  33. Method • Interviewers were harm reduction outreach workers who were known in the areas. • Interviewers were trained in administration of the questionnaire, which took about 90 minutes to complete. • Data was collected on demographic characteristics, substance use, sexual behaviour, general health, and health-care seeking behaviour. • An incentive of $20 in local currency was paid to all respondents

  34. The Problem • No study has addressed the primary health care needs needs of Caribbean homeless, out-of-treatment drug abusers who are expected to be at even higher risk of acquiring and transmitting the human immunodeficiency virus. • The study assesses those needs while this presentation looks at substance use, sexual behaviours and knowledge of risk

  35. Participants

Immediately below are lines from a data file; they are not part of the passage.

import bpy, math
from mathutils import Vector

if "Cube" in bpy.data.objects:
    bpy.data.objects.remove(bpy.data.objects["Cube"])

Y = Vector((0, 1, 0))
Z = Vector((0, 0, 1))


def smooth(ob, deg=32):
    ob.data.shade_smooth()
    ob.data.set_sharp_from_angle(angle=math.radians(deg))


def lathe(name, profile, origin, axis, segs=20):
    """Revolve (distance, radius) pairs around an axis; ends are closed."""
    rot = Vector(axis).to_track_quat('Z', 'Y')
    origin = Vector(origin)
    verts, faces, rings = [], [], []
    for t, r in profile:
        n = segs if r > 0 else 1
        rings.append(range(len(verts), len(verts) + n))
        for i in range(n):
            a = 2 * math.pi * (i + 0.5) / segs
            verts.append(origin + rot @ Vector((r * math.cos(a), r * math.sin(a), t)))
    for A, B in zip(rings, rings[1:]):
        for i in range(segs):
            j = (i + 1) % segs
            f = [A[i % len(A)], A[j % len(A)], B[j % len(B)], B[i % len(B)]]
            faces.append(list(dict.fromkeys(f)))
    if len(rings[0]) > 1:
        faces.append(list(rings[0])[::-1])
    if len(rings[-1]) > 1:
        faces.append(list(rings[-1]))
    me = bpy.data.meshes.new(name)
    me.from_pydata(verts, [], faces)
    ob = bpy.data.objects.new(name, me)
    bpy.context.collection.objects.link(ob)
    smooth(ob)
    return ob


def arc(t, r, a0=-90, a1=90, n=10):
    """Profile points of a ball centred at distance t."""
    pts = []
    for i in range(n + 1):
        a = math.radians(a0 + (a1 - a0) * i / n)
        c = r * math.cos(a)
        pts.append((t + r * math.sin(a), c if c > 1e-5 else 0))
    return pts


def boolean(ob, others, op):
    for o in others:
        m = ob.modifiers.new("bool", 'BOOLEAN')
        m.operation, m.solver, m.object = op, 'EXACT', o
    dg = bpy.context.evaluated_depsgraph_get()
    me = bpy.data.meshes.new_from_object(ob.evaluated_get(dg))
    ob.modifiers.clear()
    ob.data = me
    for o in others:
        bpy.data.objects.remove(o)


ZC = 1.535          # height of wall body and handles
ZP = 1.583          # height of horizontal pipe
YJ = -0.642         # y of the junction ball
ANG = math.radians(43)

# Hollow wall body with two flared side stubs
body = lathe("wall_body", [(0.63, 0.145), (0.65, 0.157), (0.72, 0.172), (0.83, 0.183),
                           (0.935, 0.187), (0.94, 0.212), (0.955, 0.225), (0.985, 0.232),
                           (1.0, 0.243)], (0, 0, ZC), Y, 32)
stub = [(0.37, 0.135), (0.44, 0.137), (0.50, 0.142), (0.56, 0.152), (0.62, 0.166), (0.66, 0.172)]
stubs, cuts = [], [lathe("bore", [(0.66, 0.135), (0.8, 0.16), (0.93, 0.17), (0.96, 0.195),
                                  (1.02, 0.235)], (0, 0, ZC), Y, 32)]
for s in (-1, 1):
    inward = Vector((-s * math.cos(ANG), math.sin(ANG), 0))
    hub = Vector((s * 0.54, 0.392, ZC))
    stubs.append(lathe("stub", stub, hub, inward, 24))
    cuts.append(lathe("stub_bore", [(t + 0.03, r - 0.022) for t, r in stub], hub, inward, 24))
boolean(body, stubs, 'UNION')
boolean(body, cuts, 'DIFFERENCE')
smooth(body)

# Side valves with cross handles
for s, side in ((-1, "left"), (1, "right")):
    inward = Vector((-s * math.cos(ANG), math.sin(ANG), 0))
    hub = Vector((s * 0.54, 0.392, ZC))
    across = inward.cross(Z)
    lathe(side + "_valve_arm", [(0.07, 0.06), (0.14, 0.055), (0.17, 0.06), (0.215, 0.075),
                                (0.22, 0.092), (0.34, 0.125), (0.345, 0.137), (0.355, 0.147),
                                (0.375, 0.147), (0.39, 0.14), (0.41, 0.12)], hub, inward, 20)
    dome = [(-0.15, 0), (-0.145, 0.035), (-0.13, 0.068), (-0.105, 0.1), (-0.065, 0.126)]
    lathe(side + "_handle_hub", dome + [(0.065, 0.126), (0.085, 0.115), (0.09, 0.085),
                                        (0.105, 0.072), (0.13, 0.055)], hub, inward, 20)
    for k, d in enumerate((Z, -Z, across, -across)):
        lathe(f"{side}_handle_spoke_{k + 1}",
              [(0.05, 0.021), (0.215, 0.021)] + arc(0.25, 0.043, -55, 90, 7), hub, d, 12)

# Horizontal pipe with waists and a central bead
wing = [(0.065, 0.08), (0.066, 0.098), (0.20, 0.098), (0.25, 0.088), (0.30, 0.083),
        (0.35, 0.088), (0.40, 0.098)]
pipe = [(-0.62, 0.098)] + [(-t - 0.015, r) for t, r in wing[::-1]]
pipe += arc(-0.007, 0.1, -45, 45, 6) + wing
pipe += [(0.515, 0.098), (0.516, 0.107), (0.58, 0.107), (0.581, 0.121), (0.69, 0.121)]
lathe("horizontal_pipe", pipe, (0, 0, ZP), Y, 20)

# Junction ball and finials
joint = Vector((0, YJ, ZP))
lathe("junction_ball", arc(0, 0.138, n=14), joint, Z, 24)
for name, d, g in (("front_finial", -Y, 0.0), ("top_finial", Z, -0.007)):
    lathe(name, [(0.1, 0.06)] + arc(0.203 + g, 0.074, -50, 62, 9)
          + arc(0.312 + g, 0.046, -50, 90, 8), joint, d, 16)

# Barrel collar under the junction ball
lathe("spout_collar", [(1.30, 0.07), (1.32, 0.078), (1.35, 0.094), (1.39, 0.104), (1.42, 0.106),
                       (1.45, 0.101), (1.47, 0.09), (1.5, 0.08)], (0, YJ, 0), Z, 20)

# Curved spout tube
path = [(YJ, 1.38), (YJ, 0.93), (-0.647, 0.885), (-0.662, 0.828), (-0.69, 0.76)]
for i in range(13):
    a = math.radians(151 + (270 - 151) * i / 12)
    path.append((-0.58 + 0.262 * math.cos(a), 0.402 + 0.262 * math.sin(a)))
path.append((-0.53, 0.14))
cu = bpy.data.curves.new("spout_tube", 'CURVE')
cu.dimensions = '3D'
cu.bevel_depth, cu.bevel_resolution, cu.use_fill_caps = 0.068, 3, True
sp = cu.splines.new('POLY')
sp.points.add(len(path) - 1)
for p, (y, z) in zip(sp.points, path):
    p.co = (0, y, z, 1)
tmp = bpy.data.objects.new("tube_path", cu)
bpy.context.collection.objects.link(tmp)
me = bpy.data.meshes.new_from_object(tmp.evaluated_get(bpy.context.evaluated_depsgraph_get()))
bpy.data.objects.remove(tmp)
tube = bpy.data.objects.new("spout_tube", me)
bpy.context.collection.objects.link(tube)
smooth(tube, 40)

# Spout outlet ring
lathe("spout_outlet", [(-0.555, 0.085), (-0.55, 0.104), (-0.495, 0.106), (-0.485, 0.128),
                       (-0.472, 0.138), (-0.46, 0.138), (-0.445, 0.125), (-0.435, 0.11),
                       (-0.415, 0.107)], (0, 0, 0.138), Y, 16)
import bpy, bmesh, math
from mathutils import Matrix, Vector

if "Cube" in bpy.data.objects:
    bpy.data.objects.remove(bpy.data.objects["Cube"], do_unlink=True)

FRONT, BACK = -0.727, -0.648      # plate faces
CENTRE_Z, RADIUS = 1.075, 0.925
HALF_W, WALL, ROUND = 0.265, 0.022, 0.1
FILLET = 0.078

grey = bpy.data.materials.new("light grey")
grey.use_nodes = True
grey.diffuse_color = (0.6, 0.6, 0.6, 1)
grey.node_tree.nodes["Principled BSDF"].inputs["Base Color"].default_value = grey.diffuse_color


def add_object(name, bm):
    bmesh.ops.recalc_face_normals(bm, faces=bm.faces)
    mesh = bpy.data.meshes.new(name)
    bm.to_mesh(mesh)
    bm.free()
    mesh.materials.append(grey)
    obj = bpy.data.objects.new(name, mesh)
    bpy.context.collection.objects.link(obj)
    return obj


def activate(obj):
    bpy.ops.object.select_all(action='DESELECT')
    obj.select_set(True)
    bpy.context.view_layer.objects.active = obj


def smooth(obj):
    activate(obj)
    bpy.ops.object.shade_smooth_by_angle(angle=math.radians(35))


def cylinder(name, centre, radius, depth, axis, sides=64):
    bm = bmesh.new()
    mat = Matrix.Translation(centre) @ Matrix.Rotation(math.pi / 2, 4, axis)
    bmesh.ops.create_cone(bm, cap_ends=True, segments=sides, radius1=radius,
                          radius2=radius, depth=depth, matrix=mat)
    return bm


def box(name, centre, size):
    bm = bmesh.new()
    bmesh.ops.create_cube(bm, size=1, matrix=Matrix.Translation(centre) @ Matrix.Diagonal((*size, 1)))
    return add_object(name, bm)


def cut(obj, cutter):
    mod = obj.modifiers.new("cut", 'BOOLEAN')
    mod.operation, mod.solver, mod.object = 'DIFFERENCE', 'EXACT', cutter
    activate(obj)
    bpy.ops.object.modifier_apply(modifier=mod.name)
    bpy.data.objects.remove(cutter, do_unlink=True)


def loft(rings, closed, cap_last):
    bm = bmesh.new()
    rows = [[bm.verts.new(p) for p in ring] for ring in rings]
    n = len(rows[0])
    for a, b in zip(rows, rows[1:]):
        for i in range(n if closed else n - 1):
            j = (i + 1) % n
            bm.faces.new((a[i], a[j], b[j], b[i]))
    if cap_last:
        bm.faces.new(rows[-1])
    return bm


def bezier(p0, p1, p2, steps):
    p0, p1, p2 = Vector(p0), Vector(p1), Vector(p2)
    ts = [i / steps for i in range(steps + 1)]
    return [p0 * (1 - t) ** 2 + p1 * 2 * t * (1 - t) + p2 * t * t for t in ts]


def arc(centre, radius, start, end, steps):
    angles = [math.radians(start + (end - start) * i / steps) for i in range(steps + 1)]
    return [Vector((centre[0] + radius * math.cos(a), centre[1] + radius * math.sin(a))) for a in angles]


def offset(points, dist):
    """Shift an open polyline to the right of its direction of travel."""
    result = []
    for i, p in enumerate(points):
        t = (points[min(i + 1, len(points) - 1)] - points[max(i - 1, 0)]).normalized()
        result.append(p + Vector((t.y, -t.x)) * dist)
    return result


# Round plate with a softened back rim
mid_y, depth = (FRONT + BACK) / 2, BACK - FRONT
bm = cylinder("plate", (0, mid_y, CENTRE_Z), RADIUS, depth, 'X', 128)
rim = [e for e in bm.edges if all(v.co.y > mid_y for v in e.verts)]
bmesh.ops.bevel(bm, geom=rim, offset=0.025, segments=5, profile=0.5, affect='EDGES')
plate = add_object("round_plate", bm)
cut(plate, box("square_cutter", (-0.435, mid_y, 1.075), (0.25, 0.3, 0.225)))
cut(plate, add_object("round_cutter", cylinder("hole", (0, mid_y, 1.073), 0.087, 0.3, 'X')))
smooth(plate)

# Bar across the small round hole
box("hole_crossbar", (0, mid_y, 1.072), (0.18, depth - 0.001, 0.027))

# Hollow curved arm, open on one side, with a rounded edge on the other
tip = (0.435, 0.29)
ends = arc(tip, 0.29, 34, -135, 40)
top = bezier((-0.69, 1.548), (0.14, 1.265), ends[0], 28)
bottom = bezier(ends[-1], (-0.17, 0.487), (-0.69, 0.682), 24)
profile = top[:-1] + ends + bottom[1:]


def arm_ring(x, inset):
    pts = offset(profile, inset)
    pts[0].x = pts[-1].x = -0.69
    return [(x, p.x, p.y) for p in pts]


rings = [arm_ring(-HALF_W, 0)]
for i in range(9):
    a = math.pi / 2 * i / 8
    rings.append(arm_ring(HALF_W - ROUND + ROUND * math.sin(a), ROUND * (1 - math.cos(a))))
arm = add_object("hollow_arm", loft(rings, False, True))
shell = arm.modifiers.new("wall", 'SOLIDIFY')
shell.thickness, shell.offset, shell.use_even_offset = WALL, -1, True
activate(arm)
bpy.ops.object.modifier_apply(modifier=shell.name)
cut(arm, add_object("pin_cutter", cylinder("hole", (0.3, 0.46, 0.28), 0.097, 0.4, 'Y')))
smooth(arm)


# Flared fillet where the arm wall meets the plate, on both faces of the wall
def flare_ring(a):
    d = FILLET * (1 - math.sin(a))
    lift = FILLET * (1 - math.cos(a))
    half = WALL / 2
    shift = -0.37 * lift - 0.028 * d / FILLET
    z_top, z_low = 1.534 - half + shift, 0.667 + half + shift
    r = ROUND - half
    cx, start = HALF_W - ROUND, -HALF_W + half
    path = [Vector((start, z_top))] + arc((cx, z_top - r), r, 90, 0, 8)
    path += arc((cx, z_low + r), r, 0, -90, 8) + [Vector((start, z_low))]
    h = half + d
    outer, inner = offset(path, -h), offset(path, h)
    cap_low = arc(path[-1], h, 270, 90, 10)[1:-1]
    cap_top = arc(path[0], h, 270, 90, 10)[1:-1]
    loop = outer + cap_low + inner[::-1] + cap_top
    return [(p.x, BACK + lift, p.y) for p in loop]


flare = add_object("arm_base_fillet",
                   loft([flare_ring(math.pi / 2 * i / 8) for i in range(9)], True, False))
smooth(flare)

  36. Demographics • Mean Age: 40.32 years (SD 7.22) • Total Sample (n=74) • Sex: Females (n=21) Males (n=52) Transvestite (n=1) • Ethnicity: Afro Caribbean (n=65) Indo Caribbean (n=5) Mixed Race (n=4)

  37. Age Left School

  38. Education

  39. Currently Working

  40. Occupation

  41. Marital Status • Never Married 79.6% • Married 12.2% • Divorced 8.2%

  42. Number of Children

  43. Results

  44. Criminal Justice Contact

  45. Victim of Violence

  46. Family Variables • The majority of subjects reported that they do not see their family regularly (53.4% vs. 46.6%) • The majority reported that their families know that they take drugs (94.4% vs. 5.6%) • 52.1% reported that no one in their family takes drugs (compared with 38.4% who said that at least one member of their family takes drugs and 9.5% answered “I don’t know”).

  47. 30 Day Drug Use

  48. Drug Use and Sexual Behavior • 41% said that at some point in time they exchanged sex for crack or money. • 47.1% reported that at some point in time they exchanged crack or money for sex. • Gender was significantly related to exchanging sex for money or drugs. • The majority (85%) reported that they have tried to stop smoking crack at some point in time.

  49. HIV Status and Sexual Risk Behaviours • 26% self reported positive for HIV. (33% POS, 12% Castries) • Although 71% reported not having tested HIV positive most of those respondents had never had an HIV test. • The majority (75%) reported that they either sometimes, often, or always have unprotected sex. • Females were about as likely to have unprotected sex as males (74% vs. 76% respectively). • The majority of the respondents who knew their HIV status was positive, reported having unprotected sex most of the time